*** Provided records Section Begins ***

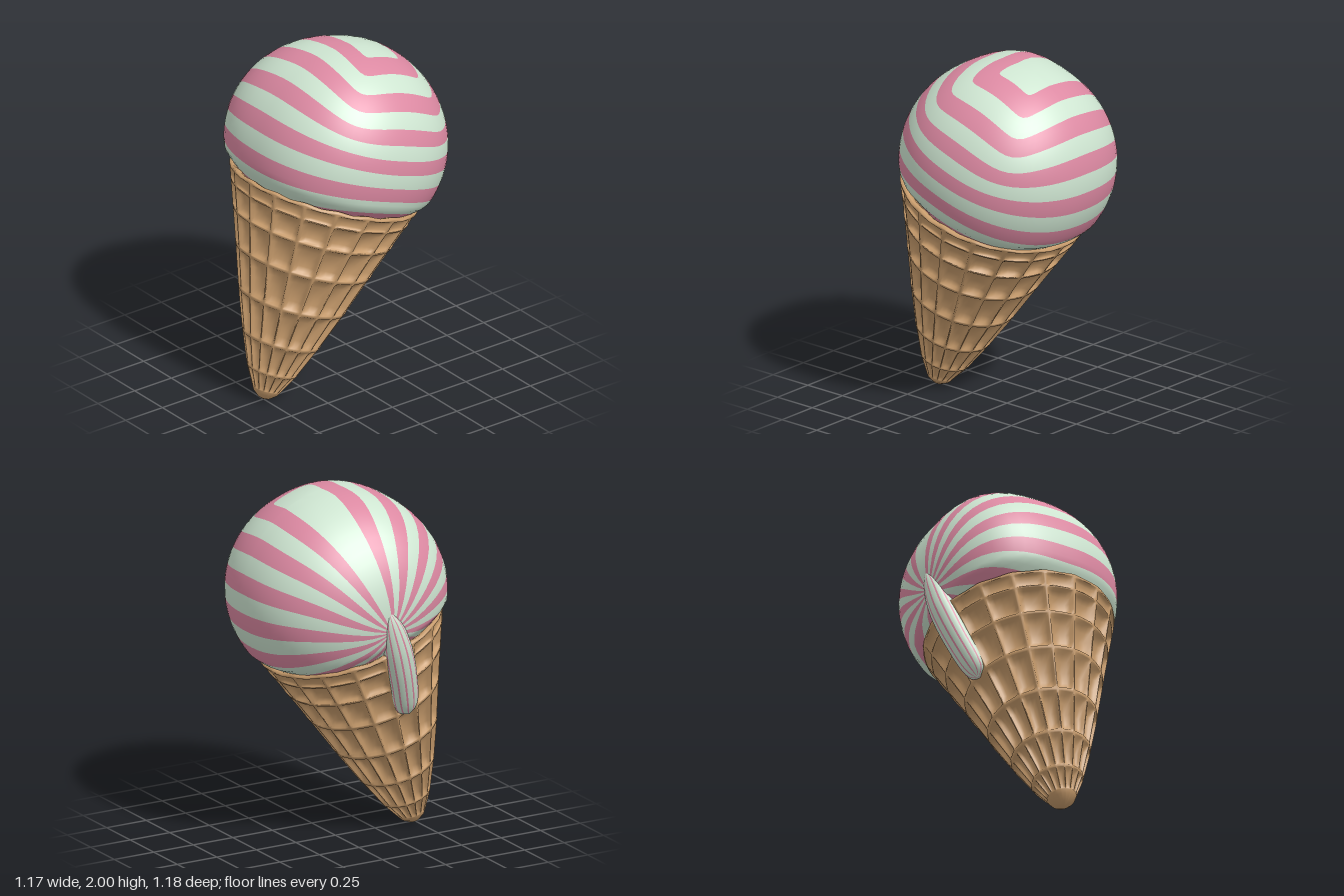
import * as THREE from 'three';
import { mergeVertices } from 'three/addons/utils/BufferGeometryUtils.js';

const { sin, cos, abs, atan2, hypot, max, min, floor, PI } = Math;
const mat = (name, color, side = THREE.FrontSide) => {
  const m = new THREE.MeshStandardMaterial({ color, side });
  m.name = name;
  return m;
};
const mint = mat('mint', 0xcee5d1);
const pink = mat('pink', 0xdc89a2);
const waffle = mat('waffle', 0xc99d6d, THREE.DoubleSide);

// Smooth surface over rows x cols quads; pick(i, j) gives the material index
function surface(name, rows, cols, point, materials, pick = () => 0) {
  const pos = [];
  const faces = materials.map(() => []);
  for (let i = 0; i <= rows; i++) {
    for (let j = 0; j <= cols; j++) pos.push(...point(i, j));
  }
  for (let i = 0; i < rows; i++) {
    for (let j = 0; j < cols; j++) {
      const a = i * (cols + 1) + j, b = a + cols + 1;
      faces[pick(i, j)].push(a, b, a + 1, b, b + 1, a + 1);
    }
  }
  let geo = new THREE.BufferGeometry();
  geo.setAttribute('position', new THREE.Float32BufferAttribute(pos, 3));
  geo.setIndex(faces.flat());
  let start = 0;
  faces.forEach((f, k) => { geo.addGroup(start, f.length, k); start += f.length; });
  geo = mergeVertices(geo, 1e-5);
  geo.computeVertexNormals();
  const mesh = new THREE.Mesh(geo, materials);
  mesh.name = name;
  return mesh;
}

// Scoop: stripes loop round one side and gather at a pinch on the other
function scoop() {
  const R = 0.578, SUB = 3;
  const edges = [0];
  for (let k = 0; k < 16; k++) edges.push(12 + 10.7 * k);
  edges.push(180);
  const rows = (edges.length - 1) * SUB, SIDE = 16, FACE = 40;
  const cols = SIDE * 2 + FACE;
  const point = (i, j) => {
    const k = min(floor(i / SUB), edges.length - 2);
    const th = THREE.MathUtils.degToRad(THREE.MathUtils.lerp(edges[k], edges[k + 1], i / SUB - k));
    const v = new THREE.Vector3();
    if (j < SIDE || j > SIDE + FACE) {
      // half circles running to the pinch
      const front = j < SIDE;
      const t = (front ? 1 - j / SIDE : (j - SIDE - FACE) / SIDE) * PI / 2;
      v.set(-sin(t), cos(t) * cos(th) - 0.2 * sin(t) ** 6, cos(t) * sin(th) * (front ? 1 : -1));
    } else {
      // rounded-square loops that turn round towards the equator
      const a = PI / 2 - (j - SIDE) / FACE * PI;
      const n = 2 + 10 * max(0, cos(th)) ** 2;
      const N = ((0.74 * abs(cos(a))) ** n + abs(sin(a)) ** n) ** (1 / n);
      const p = atan2(sin(th), N * cos(th));
      v.set(sin(p) * cos(a), cos(p), sin(p) * sin(a));
    }
    v.normalize().multiplyScalar(R);
    // slightly square plan, fuller beside the pinch, tucked in below the rim
    const p = v.x < 0 && v.z > 0 ? 2.7 : 2.2;
    const flat = hypot(v.x, v.z);
    const square = flat > 1e-6 ? flat / (abs(v.x) ** p + abs(v.z) ** p) ** (1 / p) : 1;
    const tuck = 1 - 1.2 * max(0, -0.2 - v.y);
    return [v.x * square * tuck, v.y, v.z * square * tuck];
  };
  const mesh = surface('scoop', rows, cols, point, [mint, pink],
    (i) => floor(i / SUB) % 2);
  mesh.position.set(0.004, 1.508, -0.019);
  return mesh;
}

// Cone: ridged rings and ribs around sunken cells
function cone() {
  const RIBS = 18;
  const rings = [1.24, 1.165, 1.02, 0.825, 0.59, 0.36, 0.175, 0.06];
  const profile = [[0, 0], [0.012, 0.035], [0.04, 0.068], [0.16, 0.135], [0.35, 0.214],
    [0.55, 0.288], [0.73, 0.349], [0.9, 0.407], [1.27, 0.537]];
  const radius = (s) => {
    let k = 1;
    while (k < profile.length - 1 && s > profile[k][0]) k++;
    const [s0, r0] = profile[k - 1], [s1, r1] = profile[k];
    return r0 + (r1 - r0) * (s - s0) / (s1 - s0);
  };
  // position across a cell and how far it is sunk
  const cell = [[0, 0], [0.045, 0], [0.1, 0.5], [0.25, 0.85], [0.5, 1], [0.75, 0.85], [0.9, 0.5], [0.955, 0]];
  // inner lip, then the outside from rim to tip
  const rows = [[1.15, 0.42, 0], [1.25, 0.49, 0], [1.258, 0.515, 0], [1.25, 0.53, 0]];
  for (let k = 0; k < rings.length - 1; k++) {
    for (const [f, d] of cell) {
      const s = THREE.MathUtils.lerp(rings[k], rings[k + 1], f);
      const depth = k === 0 ? 0.022 : min(0.045, radius(s) * 0.16);
      rows.push([s, radius(s), d * depth]);
    }
  }
  for (const s of [0.06, 0.04, 0.012, 0]) rows.push([s, radius(s), 0]);
  const cols = RIBS * cell.length;
  return surface('waffleCone', rows.length - 1, cols, (i, j) => {
    const [s, r, d] = rows[i];
    const [f, sunk] = cell[j % cell.length];
    const a = (floor(j / cell.length) + f) / RIBS * PI * 2;
    const wave = i > 0 && i < 5 ? 0.004 * cos(a * RIBS) : 0;
    const rr = r - d * sunk;
    return [rr * sin(a), s + wave, rr * cos(a)];
  }, [waffle]);
}

// Drip: flattened tongue running down the cone from the pinch
function drip() {
  // height, outer reach, half width
  const path = new THREE.CatmullRomCurve3([
    [1.53, 0.565, 0], [1.43, 0.59, 0.055], [1.27, 0.588, 0.08], [1.15, 0.562, 0.084],
    [1.05, 0.53, 0.082], [0.9, 0.467, 0.075], [0.84, 0.428, 0.055], [0.805, 0.385, 0],
  ].map((p) => new THREE.Vector3(...p)));
  const rows = 28, cols = 48;
  return surface('drip', rows, cols, (i, j) => {
    const p = path.getPoint(i / rows), a = j / cols * PI * 2;
    const w = max(0, p.z), d = w * 0.9;
    return [-(p.y - d + d * cos(a)), p.x, w * sin(a)];
  }, [mint, pink], (i, j) => (j % 4 === 1 ? 1 : 0));
}

export function createModel() {
  const model = new THREE.Group();
  model.name = 'iceCream';
  // everything leans back from the tip
  const leaning = new THREE.Group();
  leaning.name = 'leaningCone';
  leaning.position.set(0, 0.004, 0.5);
  leaning.rotation.x = -0.333;
  leaning.add(scoop(), cone(), drip());
  model.add(leaning);
  return model;
}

*** Provided records Section Ends ***

Required action =>
Scan the listing above, and wherever a line holds the word "return", copy it.

Final answer =>
  return m;
  return mesh;
    return [v.x * square * tuck, v.y, v.z * square * tuck];
  return mesh;
    return r0 + (r1 - r0) * (s - s0) / (s1 - s0);
  return surface('waffleCone', rows.length - 1, cols, (i, j) => {
    return [rr * sin(a), s + wave, rr * cos(a)];
  return surface('drip', rows, cols, (i, j) => {
    return [-(p.y - d + d * cos(a)), p.x, w * sin(a)];
  return model;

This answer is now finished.